“For the first time, the Commission is proposing fishing quotas that are more closely in line with the state of stocks and is applying the principle of precaution, but the discussions that political representatives will be holding at the Fisheries Council in December and meetings held prior to that date tend to result in the granting of different final quotas that are very far from what responsible fishing in accordance with resources should be,” says Xavier Pastor, the Director of Oceana for Europe.

The International Union for the Conservation of Nature (IUCN) deems that in order for a species or animal population to be catalogued as “endangered” it must have suffered a decline of more than 50% in just three generations. In the case of certain deep-sea species, which can exceed 150 years of age, the decline they have experienced has far surpassed this percentage in less than one generation.

We need to bear in mind that in numerous cases the fish that were born when many of these fisheries started have still not reached adulthood.

Many of the catches of golden eye perch and red seabream, another species that can live at depths of more than 800 metres, are carried out over coral reefs, which means that their fishery endangers a habitat that provides shelter to hundreds of different species.

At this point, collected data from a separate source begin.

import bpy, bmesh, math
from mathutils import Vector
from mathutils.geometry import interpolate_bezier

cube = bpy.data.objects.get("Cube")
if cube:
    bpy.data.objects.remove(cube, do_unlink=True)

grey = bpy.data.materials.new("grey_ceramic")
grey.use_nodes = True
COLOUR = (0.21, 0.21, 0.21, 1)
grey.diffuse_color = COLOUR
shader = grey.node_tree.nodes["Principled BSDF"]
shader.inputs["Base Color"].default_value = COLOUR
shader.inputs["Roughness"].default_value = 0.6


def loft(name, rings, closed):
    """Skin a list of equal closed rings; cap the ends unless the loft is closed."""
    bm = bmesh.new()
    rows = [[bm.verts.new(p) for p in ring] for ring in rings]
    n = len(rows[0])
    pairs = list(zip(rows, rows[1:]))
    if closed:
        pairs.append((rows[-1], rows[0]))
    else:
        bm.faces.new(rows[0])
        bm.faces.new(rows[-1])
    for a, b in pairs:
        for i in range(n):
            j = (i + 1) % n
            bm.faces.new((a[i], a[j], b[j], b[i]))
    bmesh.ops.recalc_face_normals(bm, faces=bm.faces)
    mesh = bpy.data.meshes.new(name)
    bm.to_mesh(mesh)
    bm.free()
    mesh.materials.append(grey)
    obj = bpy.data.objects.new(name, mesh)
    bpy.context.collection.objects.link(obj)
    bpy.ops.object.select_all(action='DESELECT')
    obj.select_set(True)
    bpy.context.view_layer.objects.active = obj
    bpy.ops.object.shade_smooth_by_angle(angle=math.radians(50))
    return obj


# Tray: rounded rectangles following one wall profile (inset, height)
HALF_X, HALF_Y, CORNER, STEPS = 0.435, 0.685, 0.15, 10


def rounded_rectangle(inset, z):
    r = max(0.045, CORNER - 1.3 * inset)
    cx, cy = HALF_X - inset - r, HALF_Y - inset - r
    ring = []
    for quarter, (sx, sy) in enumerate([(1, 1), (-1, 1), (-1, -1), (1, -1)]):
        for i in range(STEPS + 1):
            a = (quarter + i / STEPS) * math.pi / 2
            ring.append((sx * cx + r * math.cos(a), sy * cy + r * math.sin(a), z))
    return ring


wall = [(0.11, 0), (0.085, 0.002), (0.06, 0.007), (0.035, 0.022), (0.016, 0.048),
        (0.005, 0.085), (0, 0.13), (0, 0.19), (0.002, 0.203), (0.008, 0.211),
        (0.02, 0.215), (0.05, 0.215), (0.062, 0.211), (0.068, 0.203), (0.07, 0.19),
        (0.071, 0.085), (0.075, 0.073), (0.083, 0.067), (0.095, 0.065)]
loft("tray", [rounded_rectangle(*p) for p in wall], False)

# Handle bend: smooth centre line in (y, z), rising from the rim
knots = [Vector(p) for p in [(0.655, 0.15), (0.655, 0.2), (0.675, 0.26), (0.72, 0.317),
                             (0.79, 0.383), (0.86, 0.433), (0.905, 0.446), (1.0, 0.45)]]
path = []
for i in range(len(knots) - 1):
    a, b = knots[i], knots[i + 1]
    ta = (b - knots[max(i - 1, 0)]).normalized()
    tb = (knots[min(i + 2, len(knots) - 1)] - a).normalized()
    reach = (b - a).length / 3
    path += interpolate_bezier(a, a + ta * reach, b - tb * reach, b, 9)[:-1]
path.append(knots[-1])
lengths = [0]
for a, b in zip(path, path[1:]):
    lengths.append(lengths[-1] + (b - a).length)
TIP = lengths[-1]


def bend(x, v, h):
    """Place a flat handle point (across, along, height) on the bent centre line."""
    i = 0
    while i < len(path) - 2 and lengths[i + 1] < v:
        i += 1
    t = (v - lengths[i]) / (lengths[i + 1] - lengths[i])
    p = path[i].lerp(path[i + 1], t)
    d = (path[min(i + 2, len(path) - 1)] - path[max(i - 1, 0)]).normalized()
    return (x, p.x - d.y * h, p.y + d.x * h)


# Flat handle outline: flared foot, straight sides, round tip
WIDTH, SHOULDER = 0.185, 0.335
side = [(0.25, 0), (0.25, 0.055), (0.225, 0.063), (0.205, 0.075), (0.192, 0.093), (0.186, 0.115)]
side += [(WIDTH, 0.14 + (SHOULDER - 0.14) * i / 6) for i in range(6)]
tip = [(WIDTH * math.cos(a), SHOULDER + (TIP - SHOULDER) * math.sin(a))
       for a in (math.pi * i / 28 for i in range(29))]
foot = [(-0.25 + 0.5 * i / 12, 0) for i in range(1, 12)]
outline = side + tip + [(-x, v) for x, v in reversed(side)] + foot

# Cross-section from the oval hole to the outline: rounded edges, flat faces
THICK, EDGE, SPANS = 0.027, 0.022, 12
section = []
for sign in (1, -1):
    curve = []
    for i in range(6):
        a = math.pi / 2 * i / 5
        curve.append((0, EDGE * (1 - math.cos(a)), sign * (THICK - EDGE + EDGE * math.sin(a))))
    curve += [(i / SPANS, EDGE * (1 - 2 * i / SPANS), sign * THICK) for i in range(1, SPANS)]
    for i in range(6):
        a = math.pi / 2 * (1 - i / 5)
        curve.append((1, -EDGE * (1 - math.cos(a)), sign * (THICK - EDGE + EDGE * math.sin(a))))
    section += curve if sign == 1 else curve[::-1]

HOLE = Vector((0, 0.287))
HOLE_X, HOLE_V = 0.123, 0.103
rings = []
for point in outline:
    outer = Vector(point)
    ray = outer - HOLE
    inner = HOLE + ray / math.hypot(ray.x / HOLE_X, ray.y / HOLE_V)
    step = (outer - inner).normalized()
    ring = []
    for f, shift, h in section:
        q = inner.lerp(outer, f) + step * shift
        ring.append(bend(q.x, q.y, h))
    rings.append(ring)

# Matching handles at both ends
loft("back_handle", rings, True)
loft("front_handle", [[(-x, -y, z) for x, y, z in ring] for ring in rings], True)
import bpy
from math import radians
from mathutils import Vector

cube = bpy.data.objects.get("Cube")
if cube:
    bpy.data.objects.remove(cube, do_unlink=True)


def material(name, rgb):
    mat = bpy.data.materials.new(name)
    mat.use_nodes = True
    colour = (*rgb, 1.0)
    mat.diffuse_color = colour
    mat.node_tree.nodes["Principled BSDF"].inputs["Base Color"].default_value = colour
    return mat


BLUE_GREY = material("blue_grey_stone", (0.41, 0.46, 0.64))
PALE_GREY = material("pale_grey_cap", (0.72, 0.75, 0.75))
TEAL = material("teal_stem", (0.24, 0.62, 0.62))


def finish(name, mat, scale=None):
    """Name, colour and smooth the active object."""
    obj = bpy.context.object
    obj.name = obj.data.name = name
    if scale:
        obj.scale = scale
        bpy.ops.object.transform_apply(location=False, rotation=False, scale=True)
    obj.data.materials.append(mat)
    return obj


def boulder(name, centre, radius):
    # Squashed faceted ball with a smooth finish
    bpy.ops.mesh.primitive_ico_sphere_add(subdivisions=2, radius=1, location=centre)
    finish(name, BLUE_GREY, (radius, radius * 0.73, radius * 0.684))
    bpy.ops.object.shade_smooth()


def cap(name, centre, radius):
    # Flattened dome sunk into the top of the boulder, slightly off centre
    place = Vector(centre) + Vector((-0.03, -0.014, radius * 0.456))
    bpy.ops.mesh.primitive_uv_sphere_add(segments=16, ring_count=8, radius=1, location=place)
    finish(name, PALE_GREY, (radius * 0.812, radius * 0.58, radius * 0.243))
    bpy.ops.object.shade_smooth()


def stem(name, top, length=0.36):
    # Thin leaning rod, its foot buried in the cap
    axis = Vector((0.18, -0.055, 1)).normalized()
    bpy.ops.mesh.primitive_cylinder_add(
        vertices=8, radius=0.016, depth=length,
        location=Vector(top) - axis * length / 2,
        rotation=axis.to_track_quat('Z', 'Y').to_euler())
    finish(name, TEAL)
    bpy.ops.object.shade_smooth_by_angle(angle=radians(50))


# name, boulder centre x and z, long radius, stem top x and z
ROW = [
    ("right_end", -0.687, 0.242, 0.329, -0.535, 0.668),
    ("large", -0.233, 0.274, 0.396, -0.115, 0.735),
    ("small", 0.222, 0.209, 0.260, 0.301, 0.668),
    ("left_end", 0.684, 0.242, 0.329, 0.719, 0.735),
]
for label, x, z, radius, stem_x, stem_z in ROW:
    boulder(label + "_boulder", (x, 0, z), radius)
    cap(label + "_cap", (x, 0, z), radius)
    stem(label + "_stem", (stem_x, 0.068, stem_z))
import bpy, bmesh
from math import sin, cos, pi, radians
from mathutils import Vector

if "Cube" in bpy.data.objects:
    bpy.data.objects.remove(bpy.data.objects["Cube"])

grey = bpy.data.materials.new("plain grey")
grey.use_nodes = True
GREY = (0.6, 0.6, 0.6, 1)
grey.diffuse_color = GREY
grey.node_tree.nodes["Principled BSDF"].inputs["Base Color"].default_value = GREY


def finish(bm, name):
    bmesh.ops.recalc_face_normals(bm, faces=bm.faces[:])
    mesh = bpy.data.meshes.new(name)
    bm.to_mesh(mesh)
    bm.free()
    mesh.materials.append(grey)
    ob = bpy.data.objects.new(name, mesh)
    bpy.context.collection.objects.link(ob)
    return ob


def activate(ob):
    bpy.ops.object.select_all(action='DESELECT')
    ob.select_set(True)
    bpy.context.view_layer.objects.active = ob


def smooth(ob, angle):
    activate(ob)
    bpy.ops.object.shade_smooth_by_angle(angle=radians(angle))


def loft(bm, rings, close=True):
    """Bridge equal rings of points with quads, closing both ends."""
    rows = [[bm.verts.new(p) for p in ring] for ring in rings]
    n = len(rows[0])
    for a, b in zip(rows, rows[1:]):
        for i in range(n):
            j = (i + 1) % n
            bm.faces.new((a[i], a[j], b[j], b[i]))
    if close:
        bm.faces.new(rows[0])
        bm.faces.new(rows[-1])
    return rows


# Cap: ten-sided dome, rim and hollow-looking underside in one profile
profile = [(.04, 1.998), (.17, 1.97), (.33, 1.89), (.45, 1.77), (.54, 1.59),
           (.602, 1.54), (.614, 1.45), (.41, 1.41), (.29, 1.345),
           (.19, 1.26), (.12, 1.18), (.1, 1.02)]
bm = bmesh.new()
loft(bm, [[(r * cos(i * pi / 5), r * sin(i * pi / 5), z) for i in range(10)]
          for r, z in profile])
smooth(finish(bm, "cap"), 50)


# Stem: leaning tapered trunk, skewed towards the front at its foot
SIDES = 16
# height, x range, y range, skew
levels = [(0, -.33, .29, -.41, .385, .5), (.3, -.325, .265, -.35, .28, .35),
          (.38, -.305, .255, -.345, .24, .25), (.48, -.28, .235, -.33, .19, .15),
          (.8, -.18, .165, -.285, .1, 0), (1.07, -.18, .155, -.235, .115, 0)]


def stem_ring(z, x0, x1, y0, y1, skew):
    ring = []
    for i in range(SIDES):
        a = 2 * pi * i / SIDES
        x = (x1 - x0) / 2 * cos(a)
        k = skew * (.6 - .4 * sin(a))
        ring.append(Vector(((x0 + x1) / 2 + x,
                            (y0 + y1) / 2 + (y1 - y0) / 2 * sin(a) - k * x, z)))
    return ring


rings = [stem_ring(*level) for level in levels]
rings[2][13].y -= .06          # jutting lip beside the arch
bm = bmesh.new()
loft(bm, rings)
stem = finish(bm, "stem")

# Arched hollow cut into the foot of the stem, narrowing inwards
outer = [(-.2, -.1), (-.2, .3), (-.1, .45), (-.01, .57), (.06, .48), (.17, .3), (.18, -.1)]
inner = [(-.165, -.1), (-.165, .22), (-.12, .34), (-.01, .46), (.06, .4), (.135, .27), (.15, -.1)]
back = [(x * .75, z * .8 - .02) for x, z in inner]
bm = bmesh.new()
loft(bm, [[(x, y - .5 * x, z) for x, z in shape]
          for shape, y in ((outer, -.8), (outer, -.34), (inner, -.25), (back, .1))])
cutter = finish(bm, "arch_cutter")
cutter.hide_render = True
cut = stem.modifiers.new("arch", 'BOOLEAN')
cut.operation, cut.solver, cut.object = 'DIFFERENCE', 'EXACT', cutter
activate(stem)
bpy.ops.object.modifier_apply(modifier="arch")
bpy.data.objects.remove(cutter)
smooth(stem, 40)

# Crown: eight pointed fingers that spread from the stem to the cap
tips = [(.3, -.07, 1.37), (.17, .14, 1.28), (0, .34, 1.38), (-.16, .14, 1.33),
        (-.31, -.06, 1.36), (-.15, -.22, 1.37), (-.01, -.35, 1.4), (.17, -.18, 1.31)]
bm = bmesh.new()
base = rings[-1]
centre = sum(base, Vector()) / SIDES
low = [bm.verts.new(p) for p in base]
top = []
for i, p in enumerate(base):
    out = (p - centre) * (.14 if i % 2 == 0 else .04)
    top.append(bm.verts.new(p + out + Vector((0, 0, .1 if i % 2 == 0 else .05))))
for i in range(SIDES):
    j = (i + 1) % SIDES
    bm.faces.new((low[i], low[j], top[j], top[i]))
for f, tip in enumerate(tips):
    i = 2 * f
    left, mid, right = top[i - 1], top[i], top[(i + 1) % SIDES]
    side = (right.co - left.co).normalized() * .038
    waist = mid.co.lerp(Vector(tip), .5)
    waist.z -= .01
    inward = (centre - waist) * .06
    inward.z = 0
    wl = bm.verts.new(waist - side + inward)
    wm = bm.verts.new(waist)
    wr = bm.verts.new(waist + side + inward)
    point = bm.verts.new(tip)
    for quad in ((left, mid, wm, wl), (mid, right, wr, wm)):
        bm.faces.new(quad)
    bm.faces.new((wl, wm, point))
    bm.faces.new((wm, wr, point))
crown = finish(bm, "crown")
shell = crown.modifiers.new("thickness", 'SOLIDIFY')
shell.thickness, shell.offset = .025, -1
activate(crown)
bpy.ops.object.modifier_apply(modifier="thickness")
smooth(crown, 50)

In the case of deep-sea sharks, many of them are oviviparous, i.e. the mother keeps the eggs in her body until giving birth, which means that two generations are wiped out at the same time when they are caught. The spiny dogfish, the shark with the longest known gestation period, gives birth to just two to five offspring following a two-year gestation, and its population has diminished by more than 85%.

In view of the debate taking place this week in Brussels, Oceana is calling on EU governments to take scientific recommendations into account, and to prevent the exhaustion of these important marine resources.

It is also asking for the urgent protection of vulnerable deep-sea ecosystems, such as deep-sea coral reefs.